Task: Output each record below exactly. No images go in the copy.

The input:
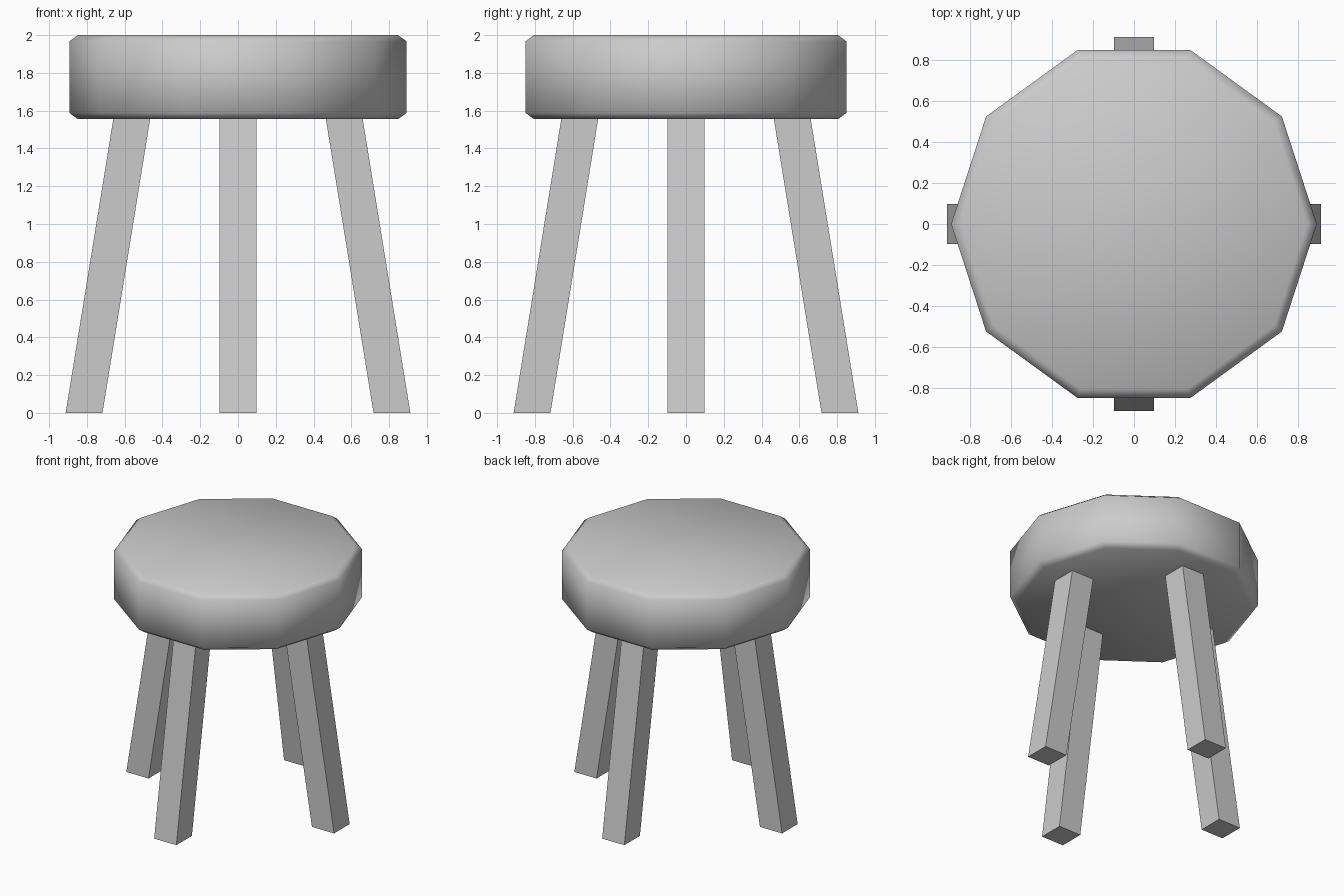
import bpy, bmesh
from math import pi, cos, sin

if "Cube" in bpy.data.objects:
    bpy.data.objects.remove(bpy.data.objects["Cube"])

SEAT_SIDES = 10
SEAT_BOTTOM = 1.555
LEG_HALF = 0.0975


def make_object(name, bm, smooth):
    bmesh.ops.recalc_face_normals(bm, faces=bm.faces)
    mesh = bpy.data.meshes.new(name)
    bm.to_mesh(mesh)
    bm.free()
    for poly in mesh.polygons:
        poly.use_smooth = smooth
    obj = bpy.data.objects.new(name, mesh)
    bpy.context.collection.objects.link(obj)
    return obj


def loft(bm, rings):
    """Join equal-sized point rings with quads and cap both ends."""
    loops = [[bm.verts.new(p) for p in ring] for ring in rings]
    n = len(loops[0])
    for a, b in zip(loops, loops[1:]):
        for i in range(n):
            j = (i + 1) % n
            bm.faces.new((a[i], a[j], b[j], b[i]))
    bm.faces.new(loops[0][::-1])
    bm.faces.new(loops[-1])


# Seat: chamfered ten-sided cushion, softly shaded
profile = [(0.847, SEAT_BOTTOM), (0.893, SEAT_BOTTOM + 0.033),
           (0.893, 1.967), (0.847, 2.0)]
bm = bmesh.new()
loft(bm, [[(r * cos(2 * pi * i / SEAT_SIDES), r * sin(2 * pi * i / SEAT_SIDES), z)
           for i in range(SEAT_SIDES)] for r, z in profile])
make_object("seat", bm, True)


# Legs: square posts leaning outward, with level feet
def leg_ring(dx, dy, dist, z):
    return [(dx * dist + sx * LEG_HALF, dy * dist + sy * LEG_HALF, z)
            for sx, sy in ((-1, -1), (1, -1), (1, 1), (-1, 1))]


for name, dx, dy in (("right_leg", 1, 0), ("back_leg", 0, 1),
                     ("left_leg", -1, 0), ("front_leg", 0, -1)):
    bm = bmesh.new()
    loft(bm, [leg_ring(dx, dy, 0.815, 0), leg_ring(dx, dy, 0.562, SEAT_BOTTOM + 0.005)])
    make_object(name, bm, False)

Solution to this problem:
import bpy, bmesh
from math import pi, cos, sin

if "Cube" in bpy.data.objects:
    bpy.data.objects.remove(bpy.data.objects["Cube"])

SEAT_SIDES = 10
SEAT_BOTTOM = 1.555
LEG_HALF = 0.0975


def make_object(name, bm, smooth):
    bmesh.ops.recalc_face_normals(bm, faces=bm.faces)
    mesh = bpy.data.meshes.new(name)
    bm.to_mesh(mesh)
    bm.free()
    for poly in mesh.polygons:
        poly.use_smooth = smooth
    obj = bpy.data.objects.new(name, mesh)
    bpy.context.collection.objects.link(obj)
    return obj


def loft(bm, rings):
    """Join equal-sized point rings with quads and cap both ends."""
    loops = [[bm.verts.new(p) for p in ring] for ring in rings]
    n = len(loops[0])
    for a, b in zip(loops, loops[1:]):
        for i in range(n):
            j = (i + 1) % n
            bm.faces.new((a[i], a[j], b[j], b[i]))
    bm.faces.new(loops[0][::-1])
    bm.faces.new(loops[-1])


# Seat: chamfered ten-sided cushion, softly shaded
profile = [(0.847, SEAT_BOTTOM), (0.893, SEAT_BOTTOM + 0.033),
           (0.893, 1.967), (0.847, 2.0)]
bm = bmesh.new()
loft(bm, [[(r * cos(2 * pi * i / SEAT_SIDES), r * sin(2 * pi * i / SEAT_SIDES), z)
           for i in range(SEAT_SIDES)] for r, z in profile])
make_object("seat", bm, True)


# Legs: square posts leaning outward, with level feet
def leg_ring(dx, dy, dist, z):
    return [(dx * dist + sx * LEG_HALF, dy * dist + sy * LEG_HALF, z)
            for sx, sy in ((-1, -1), (1, -1), (1, 1), (-1, 1))]


for name, dx, dy in (("right_leg", 1, 0), ("back_leg", 0, 1),
                     ("left_leg", -1, 0), ("front_leg", 0, -1)):
    bm = bmesh.new()
    loft(bm, [leg_ring(dx, dy, 0.815, 0), leg_ring(dx, dy, 0.562, SEAT_BOTTOM + 0.005)])
    make_object(name, bm, False)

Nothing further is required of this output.